The annual Lesbians Who Tech Summit is a gathering of underrepresented groups and allies working with or in the technology industry. Over four days, thousands of people engaged on issues related to diversity and inclusion, the coolest new technologies taking over the industry, and the role the tech industry plays in our current political atmosphere.
Hack Reactor was invited to participate in a coding bootcamp showcase on Saturday, February 25 along with our peers at DevBootCamp, Make School, Hackbright, Epicodus, Grace Hopper Institute, The Iron Yard, and Coding Dojo. All of Saturday was centered on building technology careers and what better way is there to do that than by going through a bootcamp?
Tech companies tend to say there’s a pipeline problem or that new engineers just aren’t skilled enough whenever they are confronted with their diversity numbers. Bootcamps solve for both issues with curriculums drawing inspiration directly from market demand and graduating best-in-class engineers every few months. Thousands of engineers today are bootcamp graduates and they work everywhere from top firms to startups including starting their their own companies. Hack Reactor is doing its part to increase industry diversity through scholarships and far-reaching community partnerships.
Looking at the bigger picture, my fellow panelists and I realized we all had similar passions that led us to the bootcamp space. We all felt that products made by people that represent what the world really looks like is a boon to everyone and while a four year college degree is nice, it’s impractical for many nontraditional students. The reason bootcamp graduates are amazing is because of their grit, tenacity, and wide-ranging experiences -- the key ingredients for a great engineer who can provide valuable insights for products. In addition we all see how quickly technology is changing the world. Whether it’s a new application or piece of hardware, more people are more tech savvy than ever.
For example, entire portions of the world are leapfrogging past traditional banking to mobile banking. The only way to keep up with this is to ensure we have more engineers that can keep up with these systems. Lastly, trends show a rise in income inequality and the gap between rich and poor. Quickly upskilling with bootcamp style programs provides new opportunities to help people move from lower incomes and inch towards closing that gap.
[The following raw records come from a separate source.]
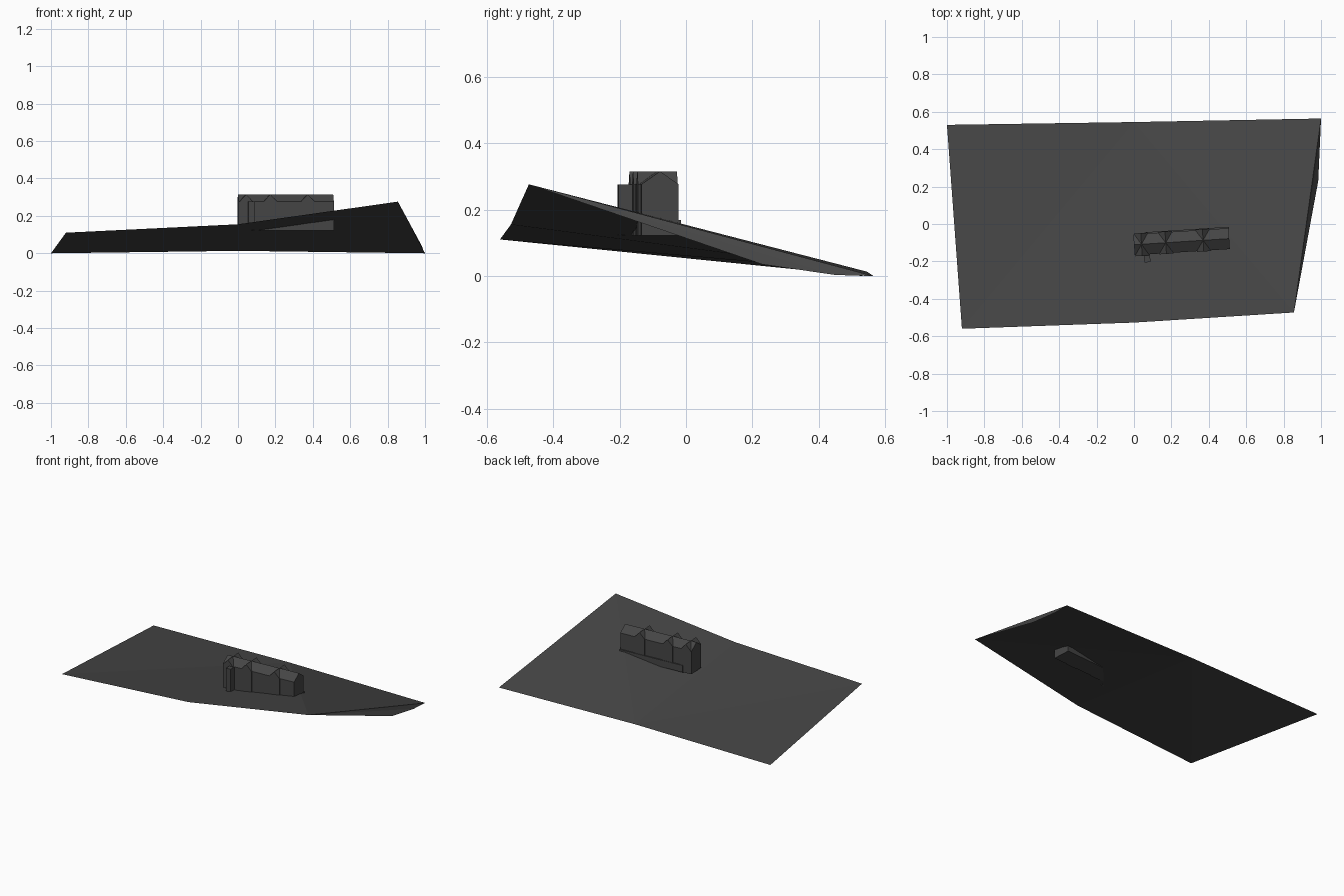
import bpy, bmesh, math
from mathutils import Matrix

if "Cube" in bpy.data.objects:
    bpy.data.objects.remove(bpy.data.objects["Cube"])

slate = bpy.data.materials.new("dark_grey")
slate.diffuse_color = (0.06, 0.06, 0.06, 1)
slate.use_nodes = True
slate.node_tree.nodes["Principled BSDF"].inputs["Base Color"].default_value = slate.diffuse_color


def add_mesh(name, verts, faces, matrix=Matrix(), solid=True):
    bm = bmesh.new()
    vs = [bm.verts.new(matrix @ Matrix.Translation(v).translation) for v in verts]
    for f in faces:
        bm.faces.new([vs[i] for i in f])
    if solid:
        bmesh.ops.recalc_face_normals(bm, faces=bm.faces)
    me = bpy.data.meshes.new(name)
    bm.to_mesh(me)
    bm.free()
    me.materials.append(slate)
    ob = bpy.data.objects.new(name, me)
    bpy.context.collection.objects.link(ob)
    return ob


# sloping ground sheet: front row, back row, then the folded right edge
ground = [(-0.92, -0.56, 0.11), (0, -0.527, 0.155), (0.855, -0.473, 0.276),
          (-1, 0.53, 0), (0, 0.545, 0.013), (1, 0.564, 0),
          (0.985, 0.23, 0.035), (0.995, 0.45, 0.003)]
add_mesh("ground", ground,
         [(0, 1, 4), (0, 4, 3), (1, 2, 4), (2, 5, 4), (2, 7, 5), (2, 6, 7)], solid=False)

# building frame: x runs along the ridge, slightly rotated
frame = Matrix.Translation((0, -0.111, 0)) @ Matrix.Rotation(math.radians(3.7), 4, 'Z')
BASE, EAVE, RIDGE, HALF = 0.122, 0.276, 0.315, 0.056


def prism(name, profile, start, end, along_x=True):
    """Extrude a (side, height) profile along local x or local y."""
    n = len(profile)
    verts = [(d, s, z) if along_x else (s, d, z) for d in (start, end) for s, z in profile]
    faces = [tuple(range(n)), tuple(range(n, 2 * n))]
    faces += [(i, (i + 1) % n, n + (i + 1) % n, n + i) for i in range(n)]
    return add_mesh(name, verts, faces, frame)


def gable(center, half):
    return [(center - half, BASE), (center + half, BASE), (center + half, EAVE),
            (center, RIDGE), (center - half, EAVE)]


def box(x0, x1, z0, z1):
    return [(x0, z0), (x1, z0), (x1, z1), (x0, z1)]


# long hall with three cross gables
prism("main_hall", gable(0, HALF), 0, 0.51)
for i, (x, half, front) in enumerate([(0.04, 0.036, 0.062), (0.17, 0.037, 0.06), (0.37, 0.037, 0.06)]):
    prism(f"cross_gable_{i + 1}", gable(x, half), -front, HALF + 0.004, along_x=False)

# porch block at the front and low ledge along the back
prism("porch", box(0.049, 0.082, BASE, EAVE), -0.098, -0.05, along_x=False)
prism("back_ledge", box(0.06, 0.512, BASE, 0.168), 0.05, HALF + 0.007, along_x=False)
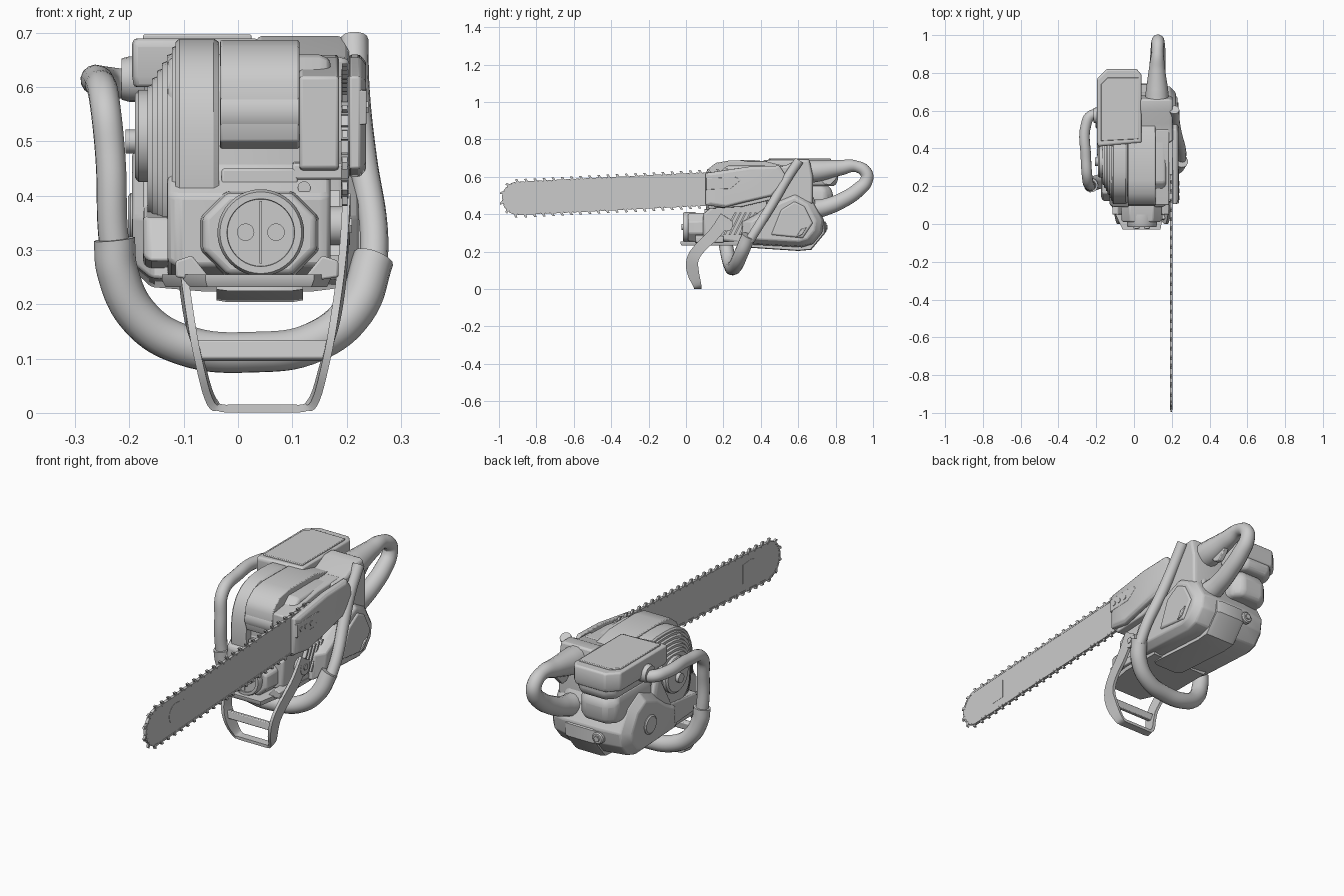
import bpy, bmesh, math
from mathutils import Vector, Matrix


def finish(name, bm, bevel=0, seg=2):
    bmesh.ops.recalc_face_normals(bm, faces=bm.faces[:])
    me = bpy.data.meshes.new(name)
    bm.to_mesh(me)
    bm.free()
    ob = bpy.data.objects.new(name, me)
    bpy.context.collection.objects.link(ob)
    if bevel:
        m = ob.modifiers.new("bevel", 'BEVEL')
        m.width, m.segments, m.limit_method = bevel, seg, 'ANGLE'


def skin(name, bm, rings, bevel=0, seg=2):
    n = len(rings[0])
    for r, q in zip(rings, rings[1:]):
        for i in range(n):
            bm.faces.new((r[i], r[(i + 1) % n], q[(i + 1) % n], q[i]))
    bm.faces.new(rings[0])
    bm.faces.new(rings[-1])
    finish(name, bm, bevel, seg)


def loft(name, axis, pts, layers, bevel=0, seg=2, centre=None):
    """Stack copies of a 2D profile along an axis; layers are (position, scale)."""
    bm = bmesh.new()
    c = Vector(centre) if centre else sum((Vector(p) for p in pts), Vector((0, 0))) / len(pts)
    rings = []
    for d, s in layers:
        sp = [c + (Vector(p) - c) * s for p in pts]
        rings.append([bm.verts.new({'x': (d, a, b), 'y': (a, d, b), 'z': (a, b, d)}[axis]) for a, b in sp])
    skin(name, bm, rings, bevel, seg)


def circle(a, b, r, n=32):
    return [(a + r * math.cos(2 * math.pi * i / n), b + r * math.sin(2 * math.pi * i / n)) for i in range(n)]


def rect(a0, a1, b0, b1, c=0.0):
    if not c:
        return [(a0, b0), (a1, b0), (a1, b1), (a0, b1)]
    return [(a0 + c, b0), (a1 - c, b0), (a1, b0 + c), (a1, b1 - c), (a1 - c, b1), (a0 + c, b1), (a0, b1 - c), (a0, b0 + c)]


def tube(name, path, depth, radii=None):
    cu = bpy.data.curves.new(name, 'CURVE')
    cu.dimensions, cu.bevel_depth, cu.bevel_resolution = '3D', depth, 5
    cu.use_fill_caps, cu.resolution_u = True, 8
    sp = cu.splines.new('BEZIER')
    sp.bezier_points.add(len(path) - 1)
    for i, b in enumerate(sp.bezier_points):
        b.co, b.handle_left_type, b.handle_right_type = path[i], 'AUTO', 'AUTO'
        b.radius = radii[i] if radii else 1
    ob = bpy.data.objects.new(name, cu)
    bpy.context.collection.objects.link(ob)
    bpy.ops.object.select_all(action='DESELECT')
    ob.select_set(True)
    bpy.context.view_layer.objects.active = ob
    bpy.ops.object.convert(target='MESH')


# guide bar
SL = math.atan(0.05)
NOSE, R, LEN = Vector((-0.895, 0.485)), 0.085, 1.15
U, V = Vector((math.cos(SL), math.sin(SL))), Vector((-math.sin(SL), math.cos(SL)))
arc = [NOSE + R * (math.cos(t) * U + math.sin(t) * V) for t in [math.pi / 2 + math.pi * i / 20 for i in range(21)]]
loft("guide_bar", 'x', [NOSE + LEN * U + R * V] + arc + [NOSE + LEN * U - R * V], [(0.191, 1), (0.203, 1)])
loft("bar_nose_plate", 'x', [(-0.7, 0.45), (-0.7, 0.54)] + circle(-0.76, 0.495, 0.05, 24)[6:19], [(0.19, 1), (0.204, 1)])

# saw chain: low links all round the bar, a raked cutter on every second one
bm = bmesh.new()
half, step = math.pi * R, 0.0245
for i in range(int((2 * LEN + half) / step)):
    s = i * step
    if s < LEN:
        p, t = NOSE + (LEN - s) * U + R * V, -U
    elif s < LEN + half:
        a = math.pi / 2 + (s - LEN) / R
        p, t = NOSE + R * (math.cos(a) * U + math.sin(a) * V), -math.sin(a) * U + math.cos(a) * V
    else:
        p, t = NOSE + (s - LEN - half) * U - R * V, U
    n = Vector((t.y, -t.x))
    def place(q, size):
        m = Matrix(((1, 0, 0, 0.197), (0, t.x, n.x, q.x), (0, t.y, n.y, q.y), (0, 0, 0, 1)))
        return bmesh.ops.create_cube(bm, size=1, matrix=m @ Matrix.Diagonal((*size, 1)))['verts']
    place(p, (0.014, 0.023, 0.009))
    if i % 2:
        for v in place(p + 0.011 * n, (0.01, 0.013, 0.014)):
            if (Vector(v.co.yz) - p).dot(n) > 0.011:
                v.co.y += 0.007 * t.x
                v.co.z += 0.007 * t.y
finish("saw_chain", bm)

# crankcase and cylinder shroud
loft("crankcase", 'x', [(0.09, 0.27), (0.3, 0.24), (0.66, 0.26), (0.7, 0.45), (0.62, 0.62), (0.42, 0.66),
     (0.22, 0.66), (0.15, 0.6), (0.15, 0.45), (0.09, 0.4)], [(-0.13, 0.95), (-0.11, 1), (0.15, 1), (0.17, 0.96)], 0.008)
shroud = [(0.11, 0.5), (0.1, 0.53), (0.1, 0.61), (0.115, 0.64), (0.16, 0.675), (0.23, 0.687), (0.42, 0.685),
          (0.52, 0.66), (0.52, 0.5), (0.2, 0.47)]
loft("cylinder_shroud", 'x', shroud, [(-0.033, 1), (0.113, 1)], 0.004)
loft("shroud_roll", 'x', circle(0.15, 0.555, 0.055), [(-0.032, 1), (0.112, 1)])
loft("shroud_lower_panel", 'x', rect(0.12, 0.3, 0.39, 0.45), [(-0.03, 1), (0.11, 1)], 0.004)

# fan housing and stepped recoil starter on the left
fan = [[c + 0.225 * math.copysign(abs(f(2 * math.pi * i / 48)) ** 0.75, f(2 * math.pi * i / 48))
        for c, f in ((0.33, math.cos), (0.465, math.sin))] for i in range(48)]
loft("fan_housing", 'x', fan, [(-0.115, 0.97), (-0.108, 1), (-0.045, 1), (-0.035, 0.97)])
steps = []
for i in range(6):
    x, s = -0.113 - 0.009 * i, 0.93 - 0.075 * i
    steps += [(x, s), (x - 0.009, s - 0.02)]
loft("starter_louvres", 'x', fan, steps, centre=(0.33, 0.5))
loft("starter_cap", 'x', circle(0.33, 0.51, 0.085, 24), [(-0.15, 1), (-0.183, 1), (-0.19, 0.9)])
loft("starter_bolt", 'x', circle(0.33, 0.5, 0.022, 16), [(-0.18, 1), (-0.207, 1)])
loft("left_side_frame", 'x', [(0.12, 0.28), (0.4, 0.26), (0.5, 0.42), (0.46, 0.56), (0.36, 0.38), (0.16, 0.36)],
     [(-0.175, 0.9), (-0.165, 1), (-0.1, 1)], 0.006)

# clutch cover on the right, with recessed nut panel
cover = [(0.1, 0.45), (0.1, 0.62), (0.34, 0.655), (0.5, 0.66), (0.55, 0.58), (0.47, 0.5), (0.3, 0.46), (0.2, 0.435)]
loft("clutch_cover_base", 'x', cover, [(0.113, 1), (0.186, 1)], 0.006)
loft("clutch_cover", 'x', [(max(y, 0.105), z) for y, z in cover], [(0.205, 1), (0.225, 1), (0.236, 0.88)], 0.004)
loft("clutch_cover_core", 'x', rect(0.13, 0.5, 0.5, 0.62), [(0.16, 1), (0.22, 1)])
loft("bar_nut_panel", 'x', [(0.105, 0.53), (0.105, 0.595), (0.27, 0.6), (0.3, 0.585), (0.24, 0.535)], [(0.22, 1), (0.237, 0.95)], 0.002)
for i, y in enumerate((0.14, 0.175, 0.215)):
    loft(f"bar_nut_{i}", 'x', circle(y, 0.563, 0.012, 6), [(0.23, 1), (0.24, 1)])
loft("cover_diagonal_rib", 'x', [(0.12, 0.43), (0.3, 0.44), (0.47, 0.48), (0.62, 0.67), (0.56, 0.67), (0.44, 0.52), (0.3, 0.475), (0.12, 0.46)],
     [(0.1, 1), (0.205, 1)], 0.005)
loft("shroud_post", 'y', circle(0.122, 0.415, 0.012, 12), [(0.1, 1), (0.2, 1)])

# cooling fins, right side
for i in range(7):
    y = 0.2 + 0.027 * i
    loft(f"cooling_fin_{i}", 'x', [(y, 0.29), (y + 0.011, 0.29), (y + 0.071, 0.41), (y + 0.06, 0.41)], [(0.1, 1), (0.188, 1)])

# top lid and filter housing at the rear left
loft("lid", 'z', [(-0.19, 0.41), (0.04, 0.43), (0.04, 0.79), (0.015, 0.82), (-0.145, 0.82), (-0.195, 0.77), (-0.195, 0.43)],
     [(0.6, 0.97), (0.62, 1), (0.68, 1), (0.69, 0.97)], 0.008)
loft("lid_panel", 'z', [(-0.175, 0.44), (0.025, 0.45), (0.025, 0.775), (-0.14, 0.775), (-0.175, 0.74)], [(0.68, 1), (0.697, 1)], 0.003)
loft("filter_housing", 'z', rect(-0.175, 0.035, 0.45, 0.815, 0.04), [(0.55, 0.88), (0.575, 0.98), (0.62, 0.99)], 0.012, 3)
loft("filter_base", 'z', rect(-0.16, 0.035, 0.45, 0.785, 0.04), [(0.42, 0.9), (0.45, 1), (0.52, 1), (0.555, 0.86)], 0.015, 3)
loft("handle_mount", 'x', [(0.43, 0.45), (0.43, 0.655), (0.53, 0.66), (0.6, 0.694), (0.66, 0.694), (0.68, 0.6), (0.68, 0.45)],
     [(0.035, 1), (0.185, 1), (0.205, 0.93)], 0.008)

# fuel tank body, centre keel, side cover and rear knob
tank = [(0.28, 0.24), (0.62, 0.222), (0.68, 0.24), (0.73, 0.3), (0.74, 0.37), (0.68, 0.48), (0.59, 0.53), (0.47, 0.48), (0.38, 0.41), (0.29, 0.36)]
loft("tank_body", 'x', tank, [(-0.195, 0.7), (-0.16, 0.93), (-0.06, 0.99), (0.135, 0.99), (0.19, 0.94), (0.222, 0.76)], 0.006)
loft("tank_keel", 'x', [(0.28, 0.225), (0.6, 0.204), (0.67, 0.21), (0.745, 0.3), (0.745, 0.36), (0.6, 0.42), (0.3, 0.32)],
     [(-0.04, 0.96), (-0.02, 1), (0.1, 1), (0.12, 0.96)])
loft("tank_side_cover", 'x', [(0.44, 0.28), (0.63, 0.26), (0.69, 0.35), (0.64, 0.45), (0.58, 0.48), (0.5, 0.43)], [(0.2, 1), (0.23, 0.85)], 0.005)
loft("side_latch", 'x', [(0.59, 0.28), (0.62, 0.29), (0.645, 0.33), (0.615, 0.32)], [(0.22, 1), (0.236, 1)], 0.003)
loft("oil_cap", 'x', circle(0.55, 0.36, 0.045, 20), [(-0.17, 1), (-0.198, 1), (-0.203, 0.85)])
loft("rear_knob", 'y', circle(-0.055, 0.33, 0.028, 20), [(0.69, 1), (0.745, 1), (0.75, 0.8)])
loft("rear_knob_screw", 'y', circle(-0.055, 0.33, 0.014, 6), [(0.74, 1), (0.757, 1)])
loft("underplate", 'z', [(-0.06, -0.03), (0.14, -0.03), (0.17, 0.14), (0.17, 0.35), (-0.14, 0.35), (-0.14, 0.14)], [(0.232, 0.96), (0.245, 1), (0.255, 1)])

# front muffler
hexa = [(-0.065, 0.3), (-0.02, 0.255), (0.1, 0.255), (0.145, 0.3), (0.145, 0.36), (0.1, 0.405), (-0.02, 0.405), (-0.065, 0.36)]
loft("muffler_body", 'y', hexa, [(0.01, 0.94), (0.02, 1), (0.12, 1.05)], 0.006)
loft("muffler_can", 'y', circle(0.042, 0.332, 0.08, 40), [(0.05, 1), (-0.005, 1), (-0.016, 0.94), (-0.016, 0.78), (-0.01, 0.77)])
loft("muffler_seam", 'z', rect(0.04, 0.044, -0.014, 0.0), [(0.275, 1), (0.39, 1)])
for side in (-1, 1):
    x = 0.042 + 0.028 * side
    loft("muffler_screw", 'y', circle(x, 0.333, 0.016, 20), [(0.0, 1), (-0.024, 1)])
    loft("muffler_screw_slot", 'y', rect(x - 0.01, x + 0.01, 0.331, 0.335), [(-0.02, 1), (-0.026, 1)])
    loft("front_strut", 'y', [(0.035 + side * a, b) for a, b in ((0.08, 0.24), (0.15, 0.25), (0.15, 0.28), (0.12, 0.29))], [(0.05, 1), (0.2, 1)], 0.004)

# front hand guard: ribbon bent into a loop, half path (x, y, z, half width) mirrored
hp = [(0.155, 0.215, 0.385, 0.035), (0.15, 0.15, 0.29, 0.032), (0.143, 0.075, 0.225, 0.03), (0.132, 0.03, 0.16, 0.032),
      (0.115, 0.035, 0.09, 0.033), (0.097, 0.06, 0.022, 0.022), (0.08, 0.063, 0.008, 0.02), (0.05, 0.064, 0.008, 0.02)]
path = [Vector((0.045 + s * x, y, z, w)) for s, h in ((-1, hp), (1, hp[::-1])) for x, y, z, w in h]
for _ in range(2):  # corner cutting
    path = path[:1] + [a.lerp(b, f) for a, b in zip(path, path[1:]) for f in (0.25, 0.75)] + path[-1:]
bm = bmesh.new()
rings = []
for i, q in enumerate(path):
    tan = (path[min(i + 1, len(path) - 1)].xyz - path[max(i - 1, 0)].xyz).normalized()
    wide = Vector((1, 0, 0)).cross(tan)
    wide = wide.normalized() if wide.length > 0.5 else Vector((0, 1, 0))
    wide = wide if wide.y > 0 else -wide
    thin = tan.cross(wide).normalized() * 0.007
    rings.append([bm.verts.new(q.xyz + a * q.w * wide + b * thin) for a, b in ((-1, -1), (1, -1), (1, 1), (-1, 1))])
skin("hand_guard", bm, rings)
loft("hand_guard_crossbar", 'x', [(0.02, 0.1), (0.045, 0.095), (0.05, 0.13), (0.025, 0.135)], [(-0.077, 1), (0.165, 1)], 0.004)
loft("guard_pivot", 'x', circle(0.215, 0.345, 0.036, 24), [(0.17, 1), (0.206, 1)])
loft("guard_pivot_bolt", 'x', circle(0.215, 0.345, 0.015, 6), [(0.2, 1), (0.21, 1)])

# wrap-around front handle with thicker grip
tube("wrap_handle", [(-0.17, 0.57, 0.6), (-0.225, 0.575, 0.608), (-0.255, 0.52, 0.612), (-0.255, 0.36, 0.608), (-0.246, 0.235, 0.575),
     (-0.235, 0.205, 0.47), (-0.228, 0.205, 0.31), (-0.21, 0.215, 0.22)], 0.028)
tube("wrap_handle_right", [(0.25, 0.34, 0.26), (0.25, 0.39, 0.34), (0.23, 0.47, 0.47), (0.217, 0.54, 0.59), (0.214, 0.605, 0.688)], 0.026)
tube("wrap_grip", [(-0.228, 0.205, 0.32), (-0.222, 0.21, 0.26), (-0.18, 0.225, 0.175), (-0.1, 0.24, 0.125), (0.03, 0.25, 0.112),
     (0.14, 0.268, 0.13), (0.215, 0.295, 0.19), (0.25, 0.335, 0.285)], 0.038)
loft("handle_clamp", 'x', circle(0.575, 0.615, 0.042, 20), [(-0.215, 0.9), (-0.2, 1), (-0.17, 1)])

# rear handle loop with trigger
tube("rear_handle", [(0.122, 0.6, 0.625), (0.122, 0.7, 0.632), (0.122, 0.82, 0.648), (0.125, 0.91, 0.656), (0.127, 0.964, 0.62), (0.127, 0.964, 0.58),
     (0.127, 0.92, 0.53), (0.124, 0.84, 0.477), (0.12, 0.75, 0.44), (0.12, 0.66, 0.42)], 0.04, [1.7, 1.5, 1.08, 0.78, 0.84, 0.88, 0.98, 1.05, 1.15, 1.4])
loft("throttle_trigger", 'x', [(0.7, 0.6), (0.82, 0.62), (0.8, 0.585), (0.77, 0.555), (0.74, 0.56)], [(0.11, 1), (0.135, 1)], 0.004)

# smooth shading with crisp edges
bpy.ops.object.select_all(action='SELECT')
bpy.context.view_layer.objects.active = bpy.data.objects["crankcase"]
bpy.ops.object.shade_smooth_by_angle(angle=math.radians(32))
All in all, immersive education has a big part to play in advancing the economy and helping one of the most important industries today represent more of the world it impacts. Hack Reactor is proud to contribute to this mission and we can’t wait to see what our graduates get up to next.
Aparajitha is an experienced program and events manager skilled in policy and compliance analysis. She is driven by her desire to work at the intersection of various fields and has pursued a career that has her working at the nexus of Silicon Valley and Washington, DC. Aparajitha thrives in a fast-paced environment where she can investigate new subjects, pitch and sell novel concepts, and engage communities with varying interests to find middle ground.